* [About this exercise] Scan the material below for the string "lathe", and copy every line where it shows up.

*** Provided records ***

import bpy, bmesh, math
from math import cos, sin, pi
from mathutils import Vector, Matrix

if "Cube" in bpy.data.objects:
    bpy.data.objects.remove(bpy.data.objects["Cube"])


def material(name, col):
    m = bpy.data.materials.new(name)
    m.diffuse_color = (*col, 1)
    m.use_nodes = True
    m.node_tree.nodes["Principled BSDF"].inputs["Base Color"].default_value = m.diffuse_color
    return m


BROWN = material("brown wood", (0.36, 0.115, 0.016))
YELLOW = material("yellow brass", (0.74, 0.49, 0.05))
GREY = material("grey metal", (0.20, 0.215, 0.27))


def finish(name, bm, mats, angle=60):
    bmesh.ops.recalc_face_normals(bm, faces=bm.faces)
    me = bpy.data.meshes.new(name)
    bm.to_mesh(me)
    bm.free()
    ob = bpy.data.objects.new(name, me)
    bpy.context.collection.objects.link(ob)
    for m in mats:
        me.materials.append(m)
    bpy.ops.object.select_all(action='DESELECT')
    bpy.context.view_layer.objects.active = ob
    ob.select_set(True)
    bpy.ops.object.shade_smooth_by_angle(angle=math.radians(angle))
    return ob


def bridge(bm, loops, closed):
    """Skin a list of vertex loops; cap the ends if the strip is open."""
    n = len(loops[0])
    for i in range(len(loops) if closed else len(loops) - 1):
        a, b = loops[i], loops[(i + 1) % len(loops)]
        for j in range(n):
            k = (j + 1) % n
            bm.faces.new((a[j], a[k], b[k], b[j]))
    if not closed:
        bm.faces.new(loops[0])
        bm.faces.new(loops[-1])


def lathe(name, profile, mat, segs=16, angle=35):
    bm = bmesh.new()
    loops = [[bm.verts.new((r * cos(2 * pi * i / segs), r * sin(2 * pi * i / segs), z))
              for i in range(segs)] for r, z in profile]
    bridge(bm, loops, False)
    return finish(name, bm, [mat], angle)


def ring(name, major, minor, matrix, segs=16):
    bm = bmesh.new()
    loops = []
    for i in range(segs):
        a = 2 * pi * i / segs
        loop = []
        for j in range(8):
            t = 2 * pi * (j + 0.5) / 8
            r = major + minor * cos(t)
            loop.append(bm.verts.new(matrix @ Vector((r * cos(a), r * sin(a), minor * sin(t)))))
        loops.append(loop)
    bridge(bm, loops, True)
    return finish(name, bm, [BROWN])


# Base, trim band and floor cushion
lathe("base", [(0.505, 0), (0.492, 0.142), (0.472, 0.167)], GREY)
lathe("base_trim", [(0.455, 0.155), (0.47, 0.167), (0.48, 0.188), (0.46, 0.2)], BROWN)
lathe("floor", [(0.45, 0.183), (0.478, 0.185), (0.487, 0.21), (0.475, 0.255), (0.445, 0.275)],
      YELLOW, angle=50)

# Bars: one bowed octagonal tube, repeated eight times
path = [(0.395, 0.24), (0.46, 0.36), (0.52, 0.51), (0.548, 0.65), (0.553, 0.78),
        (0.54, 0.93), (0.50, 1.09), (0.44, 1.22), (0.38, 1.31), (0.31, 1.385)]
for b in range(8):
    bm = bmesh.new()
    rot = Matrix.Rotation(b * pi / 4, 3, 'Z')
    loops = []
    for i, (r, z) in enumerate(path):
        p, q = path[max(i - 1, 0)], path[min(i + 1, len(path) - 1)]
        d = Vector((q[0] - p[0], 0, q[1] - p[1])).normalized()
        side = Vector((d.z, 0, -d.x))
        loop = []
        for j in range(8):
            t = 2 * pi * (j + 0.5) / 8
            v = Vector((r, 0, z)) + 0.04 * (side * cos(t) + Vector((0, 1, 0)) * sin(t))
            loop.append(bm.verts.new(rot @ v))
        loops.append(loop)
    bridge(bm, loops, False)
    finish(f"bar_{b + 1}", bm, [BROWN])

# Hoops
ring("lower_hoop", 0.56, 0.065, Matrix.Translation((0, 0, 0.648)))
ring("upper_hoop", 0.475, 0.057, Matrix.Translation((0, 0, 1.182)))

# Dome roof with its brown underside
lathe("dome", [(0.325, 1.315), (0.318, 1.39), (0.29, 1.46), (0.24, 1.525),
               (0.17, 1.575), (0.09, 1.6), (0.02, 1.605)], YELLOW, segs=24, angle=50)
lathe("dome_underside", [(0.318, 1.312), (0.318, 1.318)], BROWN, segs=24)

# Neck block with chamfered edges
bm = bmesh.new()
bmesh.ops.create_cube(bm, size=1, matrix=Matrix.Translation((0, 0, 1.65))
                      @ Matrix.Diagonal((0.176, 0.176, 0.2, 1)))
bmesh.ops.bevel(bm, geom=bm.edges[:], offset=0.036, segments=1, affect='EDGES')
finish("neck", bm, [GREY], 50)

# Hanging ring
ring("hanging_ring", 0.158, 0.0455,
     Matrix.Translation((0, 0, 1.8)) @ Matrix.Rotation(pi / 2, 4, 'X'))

*** End of Provided records ***

* [Finished exercise]
def lathe(name, profile, mat, segs=16, angle=35):
lathe("base", [(0.505, 0), (0.492, 0.142), (0.472, 0.167)], GREY)
lathe("base_trim", [(0.455, 0.155), (0.47, 0.167), (0.48, 0.188), (0.46, 0.2)], BROWN)
lathe("floor", [(0.45, 0.183), (0.478, 0.185), (0.487, 0.21), (0.475, 0.255), (0.445, 0.275)],
lathe("dome", [(0.325, 1.315), (0.318, 1.39), (0.29, 1.46), (0.24, 1.525),
lathe("dome_underside", [(0.318, 1.312), (0.318, 1.318)], BROWN, segs=24)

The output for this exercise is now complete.